What information is collected?
NVDRS includes information from statewide data compiled at the national level for these types of cases:
• Deaths of undetermined intent that may have been due to violence
• Legal intervention (excluding executions)
• Unintentional firearm-related deaths
NVDRS collects information on unintentional firearm-related deaths to:
• Provide a more complete picture of firearm-related deaths in the country
• Inform prevention efforts by improving understanding of the circumstances surrounding these deaths
Trained abstractors enter de-identified information into the system according to standardized CDC guidelines. Data fields collected in NVDRS include information on:
• Injury characteristics (e.g., how the victim died)
• Circumstances that preceded or were related to a victim’s death
• Mental health diagnoses
• Toxicology (drugs or poisons in the victim’s system)
• More than 600 other incident characteristics
• Narratives that provide a brief summary of the incident based on law enforcement and coroner/medical examiner reports
What can NVDRS data do for law enforcement?
• Provide analyses that can address timely topics and emerging issues
• Reveal patterns of violent deaths through geographic analysis (mapping of violent death “hot spots”)
• Guide, inform, and help focus violence prevention efforts
• Greater understanding of violent crime
• More effective deployment of law enforcement
• Better use of public safety resources
• Stronger, targeted crime policies
• Healthier, safer communities
Is the information in NVDRS secure?
What protections are in place?
Since NVDRS data collection began in 2003, there have been no reported data breaches; nothing has compromised the confidentiality or security of the system. Participating NVDRS states enter data into an encrypted, web-based system. The VDRS states submit this information to CDC using the most up-to-date security protocols. Local laws that protect other types of health department records, such as communicable disease records, also apply to NVDRS files.
How to participate:
Law enforcement officers on the frontlines of violent events can provide detailed reports on the incidents they handle first-hand.
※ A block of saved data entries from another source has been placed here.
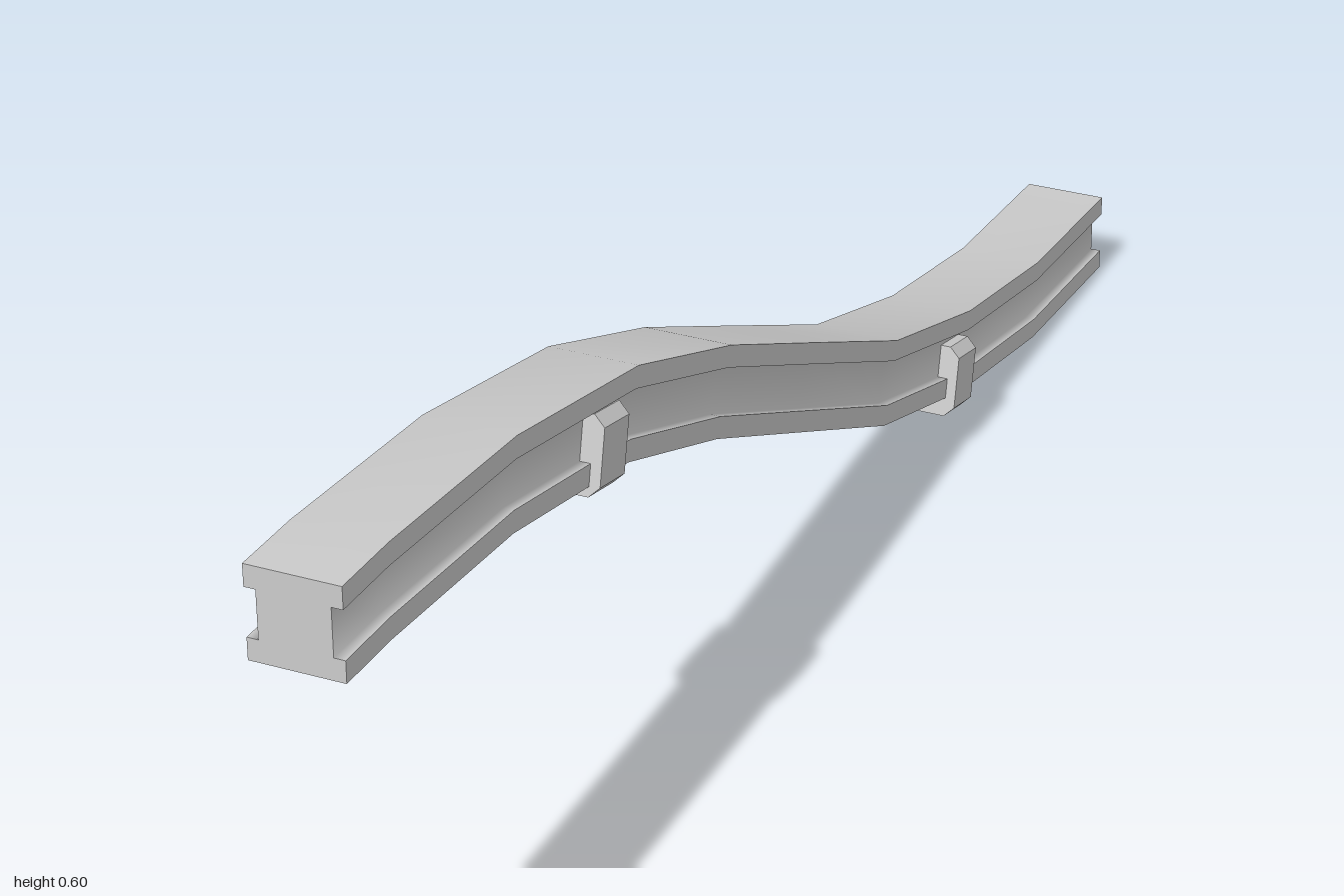
import * as THREE from 'three';

const material = new THREE.MeshStandardMaterial({ color: 0xcccccc });

// Rail centre line as [z, y], from the high front end to the low back end
const path = [
  [1, 0.552], [0.915, 0.551], [0.665, 0.532], [0.405, 0.479], [0.185, 0.396],
  [-0.05, 0.287], [-0.28, 0.18], [-0.52, 0.107], [-0.76, 0.064], [-1, 0.05],
];

// Rail section, counterclockwise seen from the front; each run is smooth, runs meet at hard edges
const W = 0.05, H = 0.05, G = 0.026, D = 0.038;
const runs = [
  [[W, H], [-W, H]],
  [[-W, H], [-W, G]],
  [[-W, G], [-D, G], [-D, -G], [-W, -G]],
  [[-W, -G], [-W, -H]],
  [[-W, -H], [W, -H]],
  [[W, -H], [W, -G]],
  [[W, -G], [D, -G], [D, G], [W, G]],
  [[W, G], [W, H]],
];

// Upward normal of the centre line at station i; the end cuts are vertical
function stationNormal(i) {
  if (i === 0 || i === path.length - 1) return new THREE.Vector2(0, 1);
  const dir = (a, b) => new THREE.Vector2(b[0] - a[0], b[1] - a[1]).normalize();
  const t = dir(path[i - 1], path[i]).add(dir(path[i], path[i + 1])).normalize();
  return new THREE.Vector2(t.y, -t.x);
}

// Sweep one run of the section along the centre line
function sweepRun(run) {
  const positions = [], index = [], n = run.length;
  path.forEach(([z, y], s) => {
    const up = stationNormal(s);
    for (const [px, py] of run) positions.push(px, y + up.y * py, z + up.x * py);
    if (s === path.length - 1) return;
    for (let i = 0; i < n - 1; i++) {
      const a = s * n + i, b = a + 1, c = a + n, d = c + 1;
      index.push(a, c, b, b, c, d);
    }
  });
  const geometry = new THREE.BufferGeometry();
  geometry.setAttribute('position', new THREE.Float32BufferAttribute(positions, 3));
  geometry.setIndex(index);
  geometry.computeVertexNormals();
  return geometry;
}

function addMesh(parent, geometry, name) {
  const mesh = new THREE.Mesh(geometry, material);
  mesh.name = name;
  parent.add(mesh);
  return mesh;
}

function createRail() {
  const rail = new THREE.Group();
  rail.name = 'rail';
  const names = ['railTop', 'rightUpperFlange', 'rightGroove', 'rightLowerFlange',
    'railUnderside', 'leftLowerFlange', 'leftGroove', 'leftUpperFlange'];
  runs.forEach((run, i) => addMesh(rail, sweepRun(run), names[i]));

  // End caps
  const outline = runs.flatMap((run) => run.slice(0, -1)).map(([x, y]) => new THREE.Vector2(x, y));
  const cap = new THREE.ShapeGeometry(new THREE.Shape(outline));
  addMesh(rail, cap, 'frontCap').position.set(0, path[0][1], 1);
  const back = addMesh(rail, cap, 'backCap');
  back.position.set(0, path[path.length - 1][1], -1);
  back.rotation.y = Math.PI;
  return rail;
}

// Chamfered strap that passes under the rail and grips its sides
function createClampGeometry() {
  const x = 0.062, h = 0.043, c = 0.012, length = 0.057;
  const shape = new THREE.Shape([
    [x - c, -h], [x, -h + c], [x, h - c], [x - c, h],
    [c - x, h], [-x, h - c], [-x, -h + c], [c - x, -h],
  ].map(([px, py]) => new THREE.Vector2(px, py)));
  const geometry = new THREE.ExtrudeGeometry(shape, { depth: length, bevelEnabled: false });
  return geometry.translate(0, 0, -length / 2);
}

export function createModel() {
  const model = new THREE.Group();
  model.name = 'curvedRail';
  model.add(createRail());

  const clampGeometry = createClampGeometry();
  for (const [name, y, z] of [['frontClamp', 0.4745, 0.474], ['backClamp', 0.0885, -0.488]]) {
    const clamp = addMesh(model, clampGeometry, name);
    clamp.position.set(0, y, z);
    clamp.rotation.x = -0.21;
  }
  return model;
}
When law enforcement provides thorough details, NVDRS can provide more thorough insights into why these violent deaths occurred and how we can work to prevent future violent deaths.
For more information on NVDRS, visit: https://www.cdc.gov/violenceprevention/datasources/nvdrs